Burns, DA., J. Klaus, and M.R. McHale. Recent climate trends and implications for water resources in the Catskill Mountain Region, New York, USA. Journal of Hydrology, 336: 155-170.
Coon, W. 2005. Hydrologic Evidence of Climate Change in Monroe County, NYS. US Geological Survey. OFR 2008-1199.
DeGaetano, A.T. 2009. Time-dependent changes in extreme precipitation return-period amounts in the continental U.S. Journal of Applied Meteorology and Climatology, 48: 2086-2099.
Frei, A., R.L. Armstrong, M.P. Clark, and M.C. Serreze. 2002. Catskill Mountain water resources: Vulnerability, hydroclimatology, and climate-change sensitivity, Annals of the Association of American Geographers, 92: 203-224.
Hayhoe, K., C.P. Wake, T.G. Huntington, L. Luo, M.D. Schwartz, J. Sheffield, E. Wood, B. Anderson, J. Bradbury, A. DeGaetano, T.J. Troy, and D. Wolfe. 2007. Past and Future Changes in Climate and Hydrological Indicators in the US Northeast.

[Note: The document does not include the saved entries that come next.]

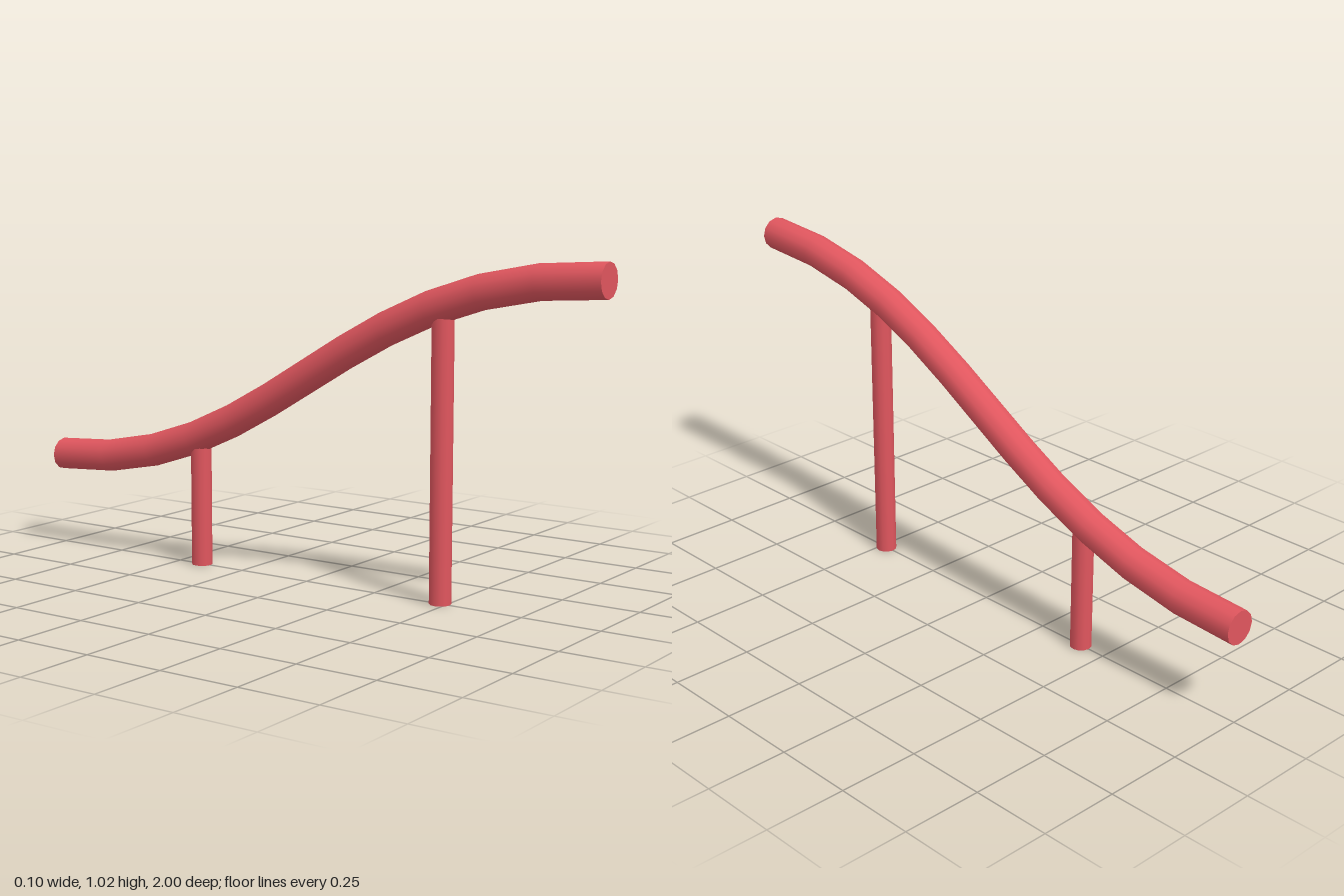
import * as THREE from 'three';

export function createModel() {
  const model = new THREE.Group();
  const material = new THREE.MeshStandardMaterial({ color: 0xe0565e });
  const add = (name, geometry, parent = model) => {
    const mesh = new THREE.Mesh(geometry, material);
    mesh.name = name;
    parent.add(mesh);
    return mesh;
  };

  const sides = 12, railRadius = 0.052;
  const high = 0.97, low = 0.302;

  // Sloping S-shaped rail, levelling out at both ends
  const path = new THREE.CubicBezierCurve3(
    new THREE.Vector3(0, high, 1),
    new THREE.Vector3(0, high, 0.11),
    new THREE.Vector3(0, low, -0.11),
    new THREE.Vector3(0, low, -1)
  );
  path.getUtoTmapping = (u) => u; // rings spaced evenly in the curve parameter
  const rail = new THREE.Group();
  rail.name = 'rail';
  model.add(rail);
  add('railTube', new THREE.TubeGeometry(path, 12, railRadius, sides), rail);

  // Flat discs closing the rail ends
  const cap = new THREE.CircleGeometry(railRadius, sides);
  add('frontCap', cap, rail).position.set(0, high, 1);
  const backCap = add('backCap', cap, rail);
  backCap.position.set(0, low, -1);
  backCap.rotation.y = Math.PI;

  // Two upright posts, ending inside the rail
  for (const [name, z, height] of [['frontPost', 0.48, 0.87], ['backPost', -0.41, 0.4]]) {
    add(name, new THREE.CylinderGeometry(0.033, 0.033, height, sides)).position.set(0, height / 2, z);
  }
  return model;
}
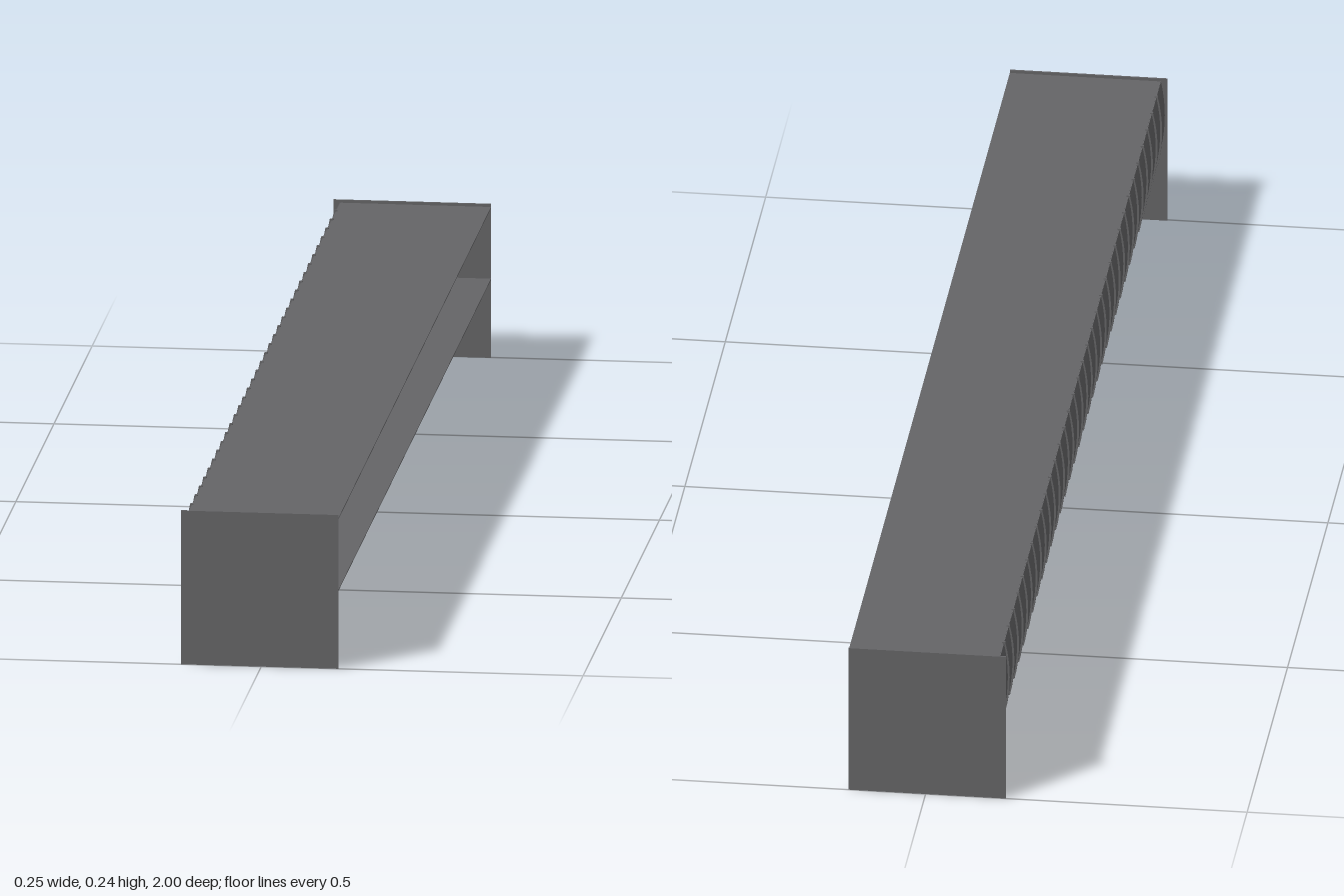
import * as THREE from 'three';

export function createModel() {
  const model = new THREE.Group();
  const material = (name, color) => {
    const m = new THREE.MeshStandardMaterial({ color });
    m.name = name;
    return m;
  };
  const steel = material('grey steel', 0x656567);
  const light = material('light grey', 0xdedede);

  const add = (name, geometry, mat, x, y, z, parent = model) => {
    const mesh = new THREE.Mesh(geometry, mat);
    mesh.name = name;
    mesh.position.set(x, y, z);
    parent.add(mesh);
  };
  // Box given by its limits on each axis
  const box = (name, [x0, x1], [y0, y1], [z0, z1]) => add(name,
    new THREE.BoxGeometry(x1 - x0, y1 - y0, z1 - z0), steel,
    (x0 + x1) / 2, (y0 + y1) / 2, (z0 + z1) / 2);
  // Profile extruded along z about its middle
  const extrude = (shape, depth) => new THREE.ExtrudeGeometry(shape,
    { depth, bevelEnabled: false, curveSegments: 8 }).translate(0, 0, -depth / 2);

  // Channel open on one side, between thin end plates
  const length = [-0.997, 0.997];
  box('topPlate', [-0.114, 0.12], [0.238, 0.24], length);
  box('lowerPlate', [-0.114, 0.12], [0.124, 0.126], length);
  box('frontEndPlate', [-0.125, 0.12], [0, 0.2445], [0.997, 1]);
  box('backEndPlate', [-0.125, 0.12], [0, 0.2445], [-1, -0.997]);

  // Side wall, bowed slightly outward
  const wall = new THREE.Shape();
  wall.moveTo(-0.112, 0.125);
  wall.quadraticCurveTo(-0.124, 0.182, -0.112, 0.239);
  wall.lineTo(-0.115, 0.24);
  wall.quadraticCurveTo(-0.127, 0.182, -0.115, 0.124);
  add('sideWall', extrude(wall, 1.994), steel, 0, 0, 0);

  // Thin ribs through the wall, standing out on both faces
  const profile = new THREE.Shape();
  profile.moveTo(-0.112, 0.122);
  profile.lineTo(-0.112, 0.242);
  profile.lineTo(-0.117, 0.242);
  profile.quadraticCurveTo(-0.131, 0.182, -0.117, 0.122);
  const ribGeometry = extrude(profile, 0.004);
  const ribs = new THREE.Group();
  ribs.name = 'ribs';
  model.add(ribs);
  const bays = 35;
  for (let i = 1; i < bays; i++) {
    add('rib', ribGeometry, steel, 0, 0, 1 - (2 * i) / bays, ribs);
  }

  // Small light fittings set through the lower plate near each end
  for (const z of [0.967, -0.941]) {
    const fitting = new THREE.Group();
    fitting.name = 'fitting';
    fitting.position.z = z;
    model.add(fitting);
    add('fittingDisc', new THREE.CylinderGeometry(0.017, 0.017, 0.004, 20), light, 0, 0.125, 0, fitting);
    add('fittingStem', new THREE.CylinderGeometry(0.014, 0.01, 0.038, 16), light, 0, 0.146, 0, fitting);
  }
  return model;
}
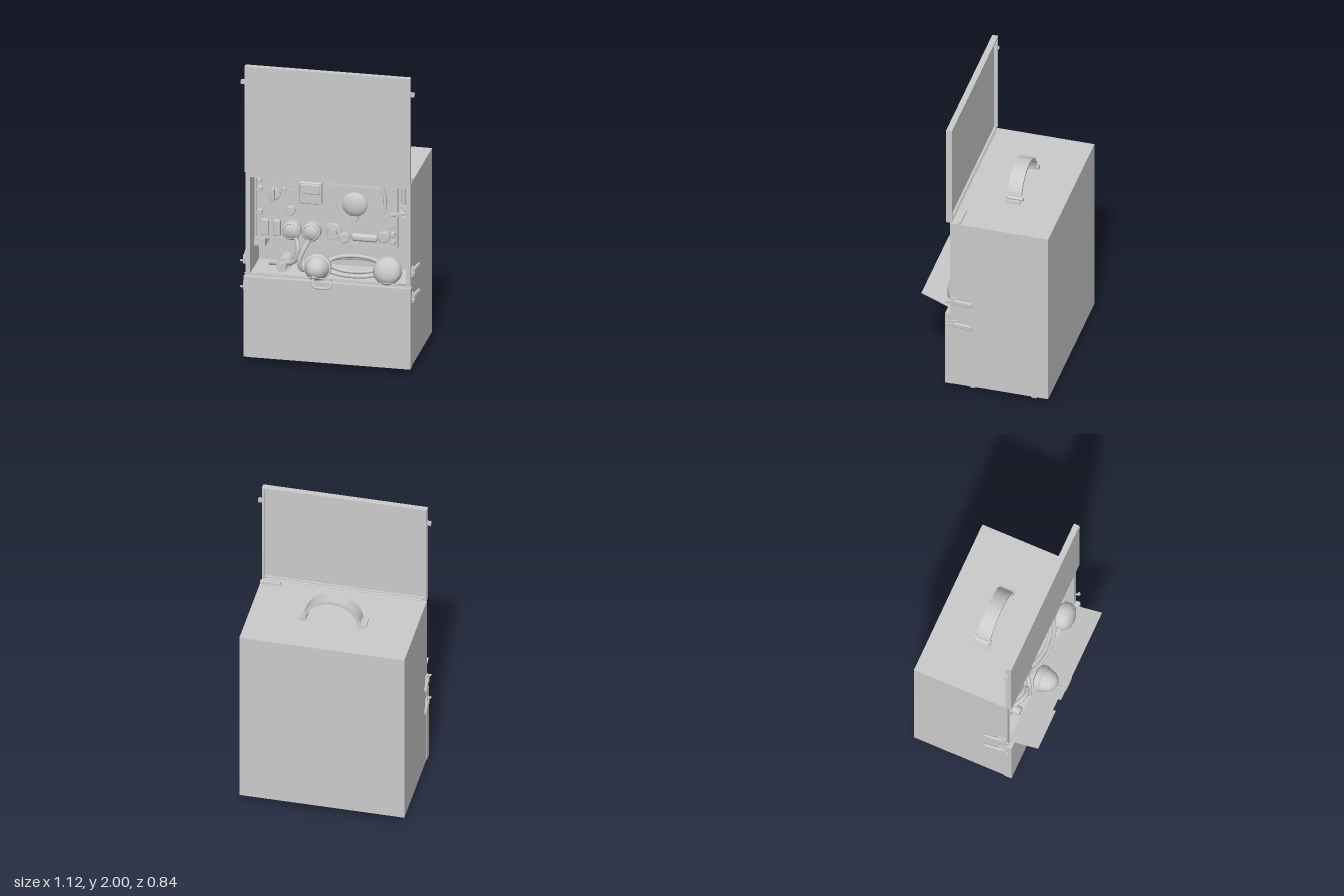
import * as THREE from 'three';
import { toCreasedNormals } from 'three/addons/utils/BufferGeometryUtils.js';
import { RoundedBoxGeometry } from 'three/addons/geometries/RoundedBoxGeometry.js';

const mat = new THREE.MeshStandardMaterial({ color: 0xcccccc });
const thin = new THREE.MeshStandardMaterial({ color: 0xcccccc, side: THREE.DoubleSide });
const V = (x, y, z) => new THREE.Vector3(x, y, z);

export function createModel() {
  const root = new THREE.Group();

  const add = (name, geo, x = 0, y = 0, z = 0, material = mat) => {
    const m = new THREE.Mesh(geo, material);
    m.name = name;
    m.position.set(x, y, z);
    root.add(m);
    return m;
  };
  // box given by its limits on each axis
  const box = (name, x0, x1, y0, y1, z0, z1) =>
    add(name, new THREE.BoxGeometry(x1 - x0, y1 - y0, z1 - z0), (x0 + x1) / 2, (y0 + y1) / 2, (z0 + z1) / 2);
  // turned part whose axis points to the front; profile is [radius, height]
  const turned = (name, profile, x, y, z, sides = 32) => {
    const g = new THREE.LatheGeometry(profile.map(p => new THREE.Vector2(...p)), sides);
    return add(name, toCreasedNormals(g.rotateX(Math.PI / 2), 0.6), x, y, z);
  };
  const knob = (name, x, y, z, r, h, sides) =>
    turned(name, [[r, 0], [r, h * 0.8], [r * 0.88, h], [0, h]], x, y, z, sides);
  const extrude = (name, shape, depth, x, y, z) =>
    add(name, toCreasedNormals(new THREE.ExtrudeGeometry(shape, { depth, bevelEnabled: false, curveSegments: 32 }), 0.5), x, y, z);
  const tube = (name, pts, r, closed = false, segs = 40) =>
    add(name, new THREE.TubeGeometry(new THREE.CatmullRomCurve3(pts, closed), segs, r, 8, closed));
  const rectPath = (p, x0, x1, y0, y1) =>
    p.moveTo(x0, y0).lineTo(x1, y0).lineTo(x1, y1).lineTo(x0, y1).closePath();

  // Case: solid rear body and an open front frame
  box('caseBody', -0.53, 0.53, 0.05, 1.285, -0.42, -0.05);
  const frame = new THREE.Shape(), opening = new THREE.Path();
  rectPath(frame, -0.53, 0.53, 0.05, 1.285);
  rectPath(opening, -0.5, 0.5, 0.6, 1.25);
  frame.holes.push(opening);
  extrude('caseFrame', frame, 0.27, 0, 0, -0.05);
  box('lowerCover', -0.535, 0.535, 0.052, 0.59, 0.2, 0.25);
  box('lowerCoverLip', -0.52, 0.52, 0.04, 0.053, 0.21, 0.225);

  // Feet
  for (const x of [-0.457, 0.457]) for (const z of [0.09, -0.31]) {
    const g = new THREE.CylinderGeometry(0.035, 0.026, 0.05, 6).toNonIndexed();
    g.computeVertexNormals();
    add('foot', g, x, 0.025, z).scale.x = 0.85;
  }

  // Raised lid, a shallow tray open to the back
  box('lidPanel', -0.53, 0.53, 1.29, 2, 0.23, 0.245);
  for (const s of [-1, 1]) box('lidSideRim', s * 0.522 - 0.008, s * 0.522 + 0.008, 1.3, 2, 0.207, 0.235);
  box('lidTopRim', -0.53, 0.53, 1.985, 2, 0.207, 0.235);
  box('lidBottomRim', -0.53, 0.53, 1.29, 1.302, 0.215, 0.235);
  add('lidHinge', new THREE.CylinderGeometry(0.007, 0.007, 1.0, 10).rotateZ(Math.PI / 2), 0, 1.287, 0.216);
  box('lidStay', 0.4, 0.53, 1.293, 1.305, 0.15, 0.175);
  box('lidStayPivot', 0.5, 0.525, 1.285, 1.305, 0.155, 0.17);

  // Side catches and latches
  for (const s of [-1, 1]) {
    add('lidCatch', new THREE.BoxGeometry(0.025, 0.03, 0.012), s * 0.542, 1.89, 0.225);
    add('lidCatchTip', new THREE.BoxGeometry(0.005, 0.022, 0.03), s * 0.553, 1.89, 0.222);
    for (const y of [0.69, 0.515]) {
      add('latchPlate', new THREE.BoxGeometry(0.01, 0.055, 0.05), s * 0.535, y, 0.19);
      const lever = add('latchLever', new RoundedBoxGeometry(0.018, 0.036, 0.12, 2, 0.008), s * 0.547, y, 0.13);
      lever.rotation.y = -s * 0.1;
      tube('latchHook', [V(s * 0.543, y, 0.17), V(s * 0.54, y, 0.21), V(s * 0.548, y, 0.238), V(s * 0.557, y, 0.228)], 0.007, false, 12);
      add('latchPin', new THREE.CylinderGeometry(0.006, 0.006, 0.056, 10), s * 0.542, y, 0.205);
    }
  }

  // Carrying handle: arched strap with end feet and loops
  const arch = new THREE.Shape();
  arch.moveTo(0.185, 0).absellipse(0, 0, 0.185, 0.165, 0, Math.PI, false, 0);
  arch.lineTo(-0.165, 0).absellipse(0, 0, 0.165, 0.143, Math.PI, 0, true, 0);
  extrude('handleStrap', arch, 0.09, 0, 1.287, -0.146);
  for (const s of [-1, 1]) {
    add('handleFoot', new THREE.BoxGeometry(0.05, 0.012, 0.09), s * 0.195, 1.291, -0.101);
    const loop = add('handleLoop', new THREE.BoxGeometry(0.03, 0.014, 0.11), s * 0.18, 1.306, -0.105);
    loop.rotation.z = -s * 0.5;
    for (const z of [-0.155, -0.055])
      add('handleLoopSide', new THREE.BoxGeometry(0.028, 0.03, 0.01), s * 0.18, 1.297, z);
  }

  // Instrument panel and the narrow bay beside it
  box('panel', -0.49, 0.425, 0.81, 1.24, -0.05, 0.125);
  box('sideBay', 0.425, 0.5, 0.81, 1.25, -0.05, 0.09);
  const zp = 0.125;
  const rim = new THREE.Shape(), rimHole = new THREE.Path();
  rectPath(rim, -0.49, 0.425, 0.81, 1.24);
  rectPath(rimHole, -0.48, 0.415, 0.82, 1.23);
  rim.holes.push(rimHole);
  extrude('panelRim', rim, 0.006, 0, 0, zp);

  // Meter window
  add('meterHousing', new RoundedBoxGeometry(0.145, 0.145, 0.03, 2, 0.008), -0.128, 1.143, zp + 0.012);
  add('meterGlass', new RoundedBoxGeometry(0.125, 0.065, 0.02, 2, 0.006), -0.128, 1.172, zp + 0.024);

  // Tuning dial with wing-shaped cover, scale ring, hub and pointer
  const dial = (r) => {
    const s = new THREE.Shape(), a = Math.asin(0.095 / r);
    s.absarc(0, 0, r, Math.PI - a, 2 * Math.PI + a, false);
    return s;
  };
  extrude('dialPlate', dial(0.2), 0.02, 0.16, 1.125, zp);
  extrude('dialFace', dial(0.183), 0.008, 0.16, 1.125, zp + 0.02);
  const wing = new THREE.Shape([[-0.165, 0.09], [-0.185, 0.03], [-0.085, -0.02], [0.085, -0.02], [0.185, 0.03], [0.165, 0.09]]
    .reverse().map(p => new THREE.Vector2(...p)));
  extrude('dialWing', wing, 0.008, 0.16, 1.125, zp + 0.028);
  const scale = new THREE.Shape();
  scale.absarc(0, 0, 0.165, Math.PI * 1.08, Math.PI * 1.92, false);
  scale.absarc(0, 0, 0.125, Math.PI * 1.92, Math.PI * 1.08, true);
  extrude('dialScale', scale, 0.006, 0.16, 1.125, zp + 0.028);
  turned('dialHub', [[0.08, 0], [0.08, 0.02], [0.07, 0.032], [0.04, 0.042], [0, 0.045]], 0.16, 1.1, zp + 0.028);
  knob('dialPointer', 0.16, 1.005, zp + 0.028, 0.023, 0.025);
  add('dialPointerTip', new THREE.ConeGeometry(0.018, 0.05, 12), 0.16, 1.03, zp + 0.035);

  // Selector with a ring of marks
  knob('selectorBase', -0.365, 1.115, zp, 0.04, 0.02);
  add('selectorGrip', new RoundedBoxGeometry(0.022, 0.09, 0.04, 2, 0.008), -0.365, 1.12, zp + 0.035);
  for (let i = 0; i < 9; i++) {
    const a = Math.PI * (0.15 + 0.0875 * i);
    knob('selectorMark', -0.365 + 0.085 * Math.cos(a), 1.115 + 0.085 * Math.sin(a), zp, 0.005, 0.006, 8);
  }

  // Small knobs and screws: x, y, radius, height
  [[-0.457, 1.2, 0.017, 0.03], [-0.457, 1.145, 0.02, 0.03], [-0.457, 0.99, 0.02, 0.03], [-0.257, 1.015, 0.03, 0.03],
   [-0.3, 1.15, 0.014, 0.02], [-0.235, 1.145, 0.01, 0.015], [-0.24, 1.2, 0.01, 0.015], [0.39, 1.2, 0.013, 0.015],
   [-0.03, 1.2, 0.01, 0.015], [-0.03, 1.08, 0.01, 0.015], [0.087, 0.86, 0.035, 0.03], [0.342, 0.885, 0.037, 0.03],
   [-0.03, 0.95, 0.01, 0.012], [0.39, 0.95, 0.012, 0.012]]
    .forEach(([x, y, r, h]) => knob('smallKnob', x, y, zp, r, h, 20));
  for (const x of [-0.42, -0.345]) add('switchCover', new RoundedBoxGeometry(0.045, 0.105, 0.03, 2, 0.006), x, 0.89, zp + 0.01);

  // Large cord plugs, jack and connector bar
  for (const x of [-0.246, -0.12]) {
    turned('cordPlug', [[0.06, 0], [0.06, 0.05], [0.05, 0.06], [0.047, 0.057], [0.03, 0.068], [0, 0.07]], x, 0.89, zp);
  }
  turned('jack', [[0.058, 0], [0.055, 0.02], [0.038, 0.022], [0.036, 0.012], [0.027, 0.012], [0.025, 0.03], [0, 0.03]], 0.013, 0.89, zp);
  add('connectorBar', new RoundedBoxGeometry(0.17, 0.05, 0.04, 4, 0.02), 0.215, 0.868, zp + 0.01);
  for (const y of [0.85, 0.905]) add('terminal', new RoundedBoxGeometry(0.025, 0.03, 0.03, 2, 0.005), 0.4, y, zp + 0.01);

  // Rod, clamp and fittings in the side bay
  add('bayRod', new THREE.CylinderGeometry(0.014, 0.014, 0.2, 16), 0.462, 1.14, 0.11);
  box('bayClamp', 0.435, 0.49, 1.07, 1.1, 0.09, 0.14);
  add('wingNut', new RoundedBoxGeometry(0.1, 0.022, 0.02, 2, 0.006), 0.435, 1.05, 0.15).rotation.z = 0.15;
  knob('wingNutHub', 0.45, 1.05, 0.09, 0.018, 0.08, 16);
  box('bayBlock', 0.44, 0.485, 0.96, 1.02, 0.09, 0.13);
  box('bayBracket', 0.48, 0.498, 0.83, 1.23, 0.09, 0.12);

  // Cords running down into the compartment
  tube('cord', [V(-0.21, 0.85, 0.185), V(-0.195, 0.78, 0.21), V(-0.22, 0.7, 0.2), V(-0.3, 0.66, 0.15), V(-0.4, 0.63, 0.08)], 0.015);
  tube('cord', [V(-0.13, 0.84, 0.185), V(-0.165, 0.77, 0.21), V(-0.185, 0.7, 0.22), V(-0.17, 0.65, 0.2), V(-0.1, 0.64, 0.15)], 0.015);

  // Stowed items on the compartment floor
  add('stowedHandset', new THREE.CylinderGeometry(0.045, 0.045, 0.12, 20).rotateX(Math.PI / 2), -0.3, 0.65, 0.1);
  add('stowedHandsetNeck', new THREE.CylinderGeometry(0.028, 0.028, 0.06, 16).rotateX(Math.PI / 2), -0.3, 0.65, 0.18);
  box('stowedBox', -0.49, -0.42, 0.76, 0.81, 0, 0.14);

  // Headset: two ear cups joined by looped bands
  const cupA = turned('earCup', [[0, -0.03], [0.07, -0.03], [0.085, -0.02], [0.087, 0.015], [0.078, 0.02], [0.075, 0.04],
    [0.062, 0.072], [0.042, 0.095], [0.02, 0.106], [0, 0.109]], -0.06, 0.69, 0.25);
  cupA.rotation.x = -0.17;
  const cupB = turned('earCup', [[0, -0.05], [0.07, -0.05], [0.09, -0.03], [0.09, 0.005], [0.075, 0.03], [0.045, 0.045], [0, 0.05]], 0.38, 0.69, 0.222);
  cupB.rotation.x = -0.25;
  for (const [rx, rz, y] of [[0.2, 0.085, 0.66], [0.165, 0.06, 0.68]]) {
    const pts = Array.from({ length: 16 }, (_, i) => {
      const a = i * Math.PI / 8;
      return V(0.15 + rx * Math.cos(a), y - 0.03 * Math.sin(a), 0.12 + rz * Math.sin(a));
    });
    tube('headband', pts, 0.012, true, 64);
  }

  // Drop-down flap: curved sheet with a notched front edge
  const sheet = new THREE.Shape();
  [[-0.495, 0], [0.495, 0], [0.495, 1], [-0.14, 1], [-0.14, 0.9], [-0.22, 0.9], [-0.22, 1], [-0.495, 1]]
    .forEach(([x, y], i) => i ? sheet.lineTo(x, y) : sheet.moveTo(x, y));
  const flap = new THREE.ExtrudeGeometry(sheet, { depth: 0.006, bevelEnabled: false });
  const p = flap.attributes.position;
  for (let i = 0; i < p.count; i++) { // lay the sheet flat, then slope it up to the front
    const t = p.getY(i);
    p.setXYZ(i, p.getX(i), 0.6 + 0.08 * t + p.getZ(i), 0.215 + 0.2 * t);
  }
  flap.computeVertexNormals();
  add('flap', flap, 0, 0, 0, thin);
  for (const x of [-0.06, 0.055]) add('flapRivet', new THREE.SphereGeometry(0.01, 12, 8), x, 0.67, 0.375);
  tube('flapHandle', [V(-0.06, 0.66, 0.38), V(-0.063, 0.638, 0.392), V(-0.05, 0.615, 0.4), V(0, 0.612, 0.402),
    V(0.045, 0.615, 0.4), V(0.058, 0.638, 0.392), V(0.055, 0.66, 0.38)], 0.008);

  return root;
}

Climate Dynamics, 28: 381-407.
Hodgkins, G.A., R.W. Dudley, T.G. Huntington,. 2003. Changes in the timing of high river flows in New England over the 20th century. J. Hydrology 278: 244-252.
Lenderink, G. and E. Van Meijgarrd. 2008. Increase in hourly precipitation extremes beyond expectations from temperature changes. Nature Geosciences, 1: 511-514.
McCabe, G.J. and D.M. Wolock. 2002. A step increase in streamflow in the conterminous United States. Geophysical Research Letters, 29: 2185.
Neff, R., H. Chang, C.G. Knight, R.G. Najjar, B. Yarnal, and H.A. Walker. 2000. Impact of climate variation and change on Mid-Atlantic Region hydrology and water resources. Climate Research, 14:207-218.
New, M. , A. Lopez, S. Dessai, and R. Wilby. 2007. Challenges in using probabilistic climate change information for impact assessments: an example from the water sector. Phil. Trans. R. Soc. A, 365: 2117-2131.
Climate Change Links
Intergovernmental Panel on Climate Change (IPCC) (link)
Northeast Climate Choices (UCS Reports) (link)
Climate Change and Northeast Agriculture (link)
Climate Change and Water Resources (NCAR) (link)
USDA Global Change Program Office (GCPO) (link)